We did not rate the service following the inspection, as this was a focused inspection concentrating on specific areas of the service.

We inspected the key questions of safe and well led.

We found improvements were required regarding the safety of the service. These included the following:

  • The incident reporting categorisation was not clearly defined and not all staff had access to the incident reporting system to record incidents. Reporting procedures, such as defining learning outcomes were not completed and there was a lack of evidence to demonstrate learning was being shared and actions implemented to improve community nursing practice.
  • Staff found the incident reporting system difficult to access when they were working out in the community and found the reporting form a challenge to complete.
  • There were insufficient community nurses of all levels of skill mix to ensure the care and treatment needs of patients were met. The organisation did not use an acuity tool to determine the correct skill level and mix of staff required to manage with the complexity of patients cared for.
  • There were deficits in training and education in the community adult nursing team. Several staff said that the training was not consistently delivered to meet their needs and they were not able to access training as they needed it.
  • Despite a lone working policy being available, there was no clear lone working procedure followed by members of the community nursing team. Procedures differed between the teams and did not ensure that staff returned safely from all of their community visits.
  • There had been an increase in the number of patients experiencing harm in relation to falls, pressure ulcers and urinary tract infections between the reporting period January to June 2016. The wound improvement project introduced in May 2016 with the support of the tissue viability team, aimed to provide training to address the shortfalls in care provided by with regards to pressure ulcers, some of which were categorised as serious incidents.
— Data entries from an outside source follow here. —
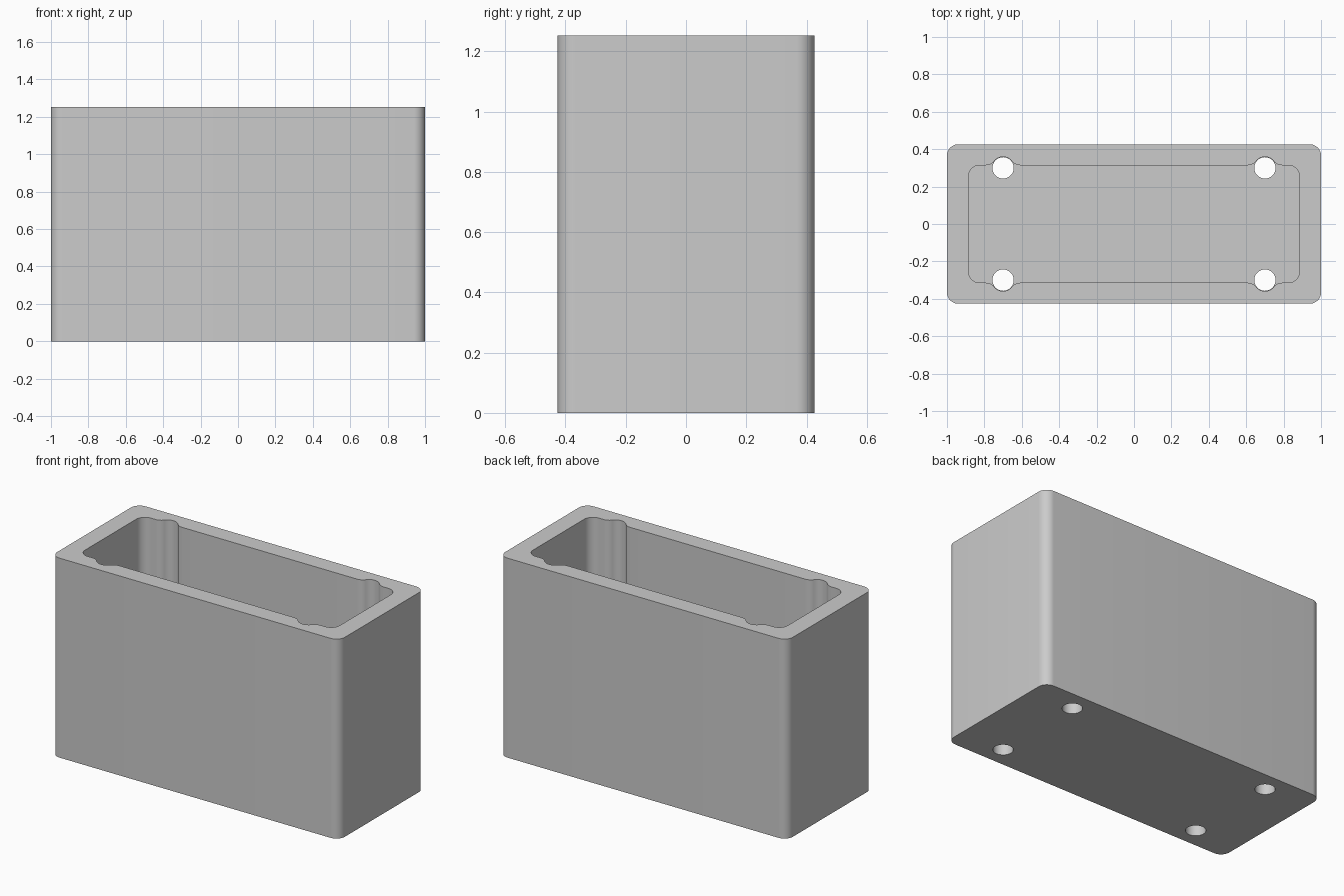
import bpy, bmesh
from math import sin, cos, pi, atan2, sqrt

# Remove the default cube
cube = bpy.data.objects.get("Cube")
if cube:
    bpy.data.objects.remove(cube, do_unlink=True)

HEIGHT, FLOOR = 1.253, 0.11
OUTER_X, OUTER_Y, OUTER_R = 1.0, 0.426, 0.06
INNER_X, INNER_Y, INNER_R = 0.885, 0.314, 0.06
HOLE_X, HOLE_Y, HOLE_R = 0.7, 0.3, 0.058
FILLET = 0.06


def arc(cx, cy, r, start, end, steps=10):
    angles = [start + (end - start) * i / steps for i in range(steps + 1)]
    return [(cx + r * cos(a), cy + r * sin(a)) for a in angles]


def mirror_quarter(q):
    """Close a first-quadrant outline into a full symmetric loop."""
    return (q + [(-x, y) for x, y in reversed(q)]
            + [(-x, -y) for x, y in q] + [(x, -y) for x, y in reversed(q)])


# Outer rounded rectangle
outer = mirror_quarter(arc(OUTER_X - OUTER_R, OUTER_Y - OUTER_R, OUTER_R, 0, pi / 2))

# Cavity outline: rounded corner, then a filleted groove around each hole
groove_r = HOLE_R + 0.001
rise = INNER_Y + FILLET - HOLE_Y
run = sqrt((groove_r + FILLET) ** 2 - rise ** 2)
phi = atan2(rise, run)
cavity = mirror_quarter(
    arc(INNER_X - INNER_R, INNER_Y - INNER_R, INNER_R, 0, pi / 2)
    + arc(HOLE_X + run, INNER_Y + FILLET, FILLET, -pi / 2, phi - pi)
    + arc(HOLE_X, HOLE_Y, groove_r, phi, pi - phi, 16)[1:-1]
    + arc(HOLE_X - run, INNER_Y + FILLET, FILLET, -phi, -pi / 2))

# Four screw holes through the floor
holes = [arc(sx * HOLE_X, sy * HOLE_Y, HOLE_R - 0.001, 0, 2 * pi, 36)[:-1]
         for sx in (-1, 1) for sy in (-1, 1)]

bm = bmesh.new()


def wall(points, z0, z1):
    """Upright wall along a loop; returns its lower and upper edges."""
    low = [bm.verts.new((x, y, z0)) for x, y in points]
    high = [bm.verts.new((x, y, z1)) for x, y in points]
    n = len(points)
    for i in range(n):
        j = (i + 1) % n
        bm.faces.new((low[i], low[j], high[j], high[i]))
    return [[bm.edges.get((ring[i], ring[(i + 1) % n])) for i in range(n)]
            for ring in (low, high)]


outer_low, outer_high = wall(outer, 0, HEIGHT)
cavity_low, cavity_high = wall(cavity, FLOOR, HEIGHT)
hole_rings = [wall(h, 0, FLOOR) for h in holes]

# Rim, underside and cavity floor
bmesh.ops.triangle_fill(bm, use_beauty=True, edges=outer_high + cavity_high, normal=(0, 0, 1))
bmesh.ops.triangle_fill(bm, use_beauty=True, normal=(0, 0, -1),
                        edges=outer_low + [e for low, high in hole_rings for e in low])
bmesh.ops.triangle_fill(bm, use_beauty=True, normal=(0, 0, 1),
                        edges=cavity_low + [e for low, high in hole_rings for e in high])
bmesh.ops.recalc_face_normals(bm, faces=bm.faces[:])

mesh = bpy.data.meshes.new("box_housing")
bm.to_mesh(mesh)
bm.free()
housing = bpy.data.objects.new("box_housing", mesh)
bpy.context.collection.objects.link(housing)

# Plain grey material
grey = bpy.data.materials.new("light_grey")
grey.use_nodes = True
colour = (0.6, 0.6, 0.6, 1)
grey.diffuse_color = colour
grey.node_tree.nodes["Principled BSDF"].inputs["Base Color"].default_value = colour
mesh.materials.append(grey)

# Smooth the rounded walls, keep the rims sharp
bpy.ops.object.select_all(action='DESELECT')
housing.select_set(True)
bpy.context.view_layer.objects.active = housing
bpy.ops.object.shade_smooth_by_angle(angle=pi / 6)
The community nursing service did not have access to the most appropriate wound dressing products to use on patients and were required to do the best they could with what was available
  • Patient care records and risk assessments were not completed fully and were not consistently up-to-date.
  • There was no continual monitoring of safeguarding referrals to ensure early identification of trends and themes.

However, we also found that:

  • There was an effective system to identify mandatory training needs used by the podiatry department.

  • Staff were clear around their role in reporting safeguarding concerns and how they would go about reporting a safeguarding issue.
  • The tissue viability team were supporting the community nurses by helping to improve knowledge and skills to identify, categorise and treat pressure ulcers.

We found improvements were required regarding the leadership of the service:

  • There was a lack of regular reporting of incidents and complaints at senior management meetings. There were inconsistencies amongst the leaders of the community nursing team in addressing performance issues and ensuring actions following incidents and complaints were embedded into practice
  • Community nurses felt supported by their immediate line managers but felt disengaged from senior management.
  • Risk to the community nursing service regarding staffing and themes, and trends around pressure ulcers had not been identified as risks and reported on the clinical risk register. There was very poor compliance with completion of community nurses’ yearly appraisals and inconsistent supervision and one to one support.

However, we also found that:

  • Staff in the podiatry department felt valued, respected and listened to.
  • Leaders in the podiatry department understood the importance of staff engagement to improve the quality of the service provided.
  • Team meetings took place regularly to ensure staff were aware of organisational updates and relevant information.

  • The culture of the organisation and the staff who worked there was one of a committed workforce who strived to provide a caring and compassionate service.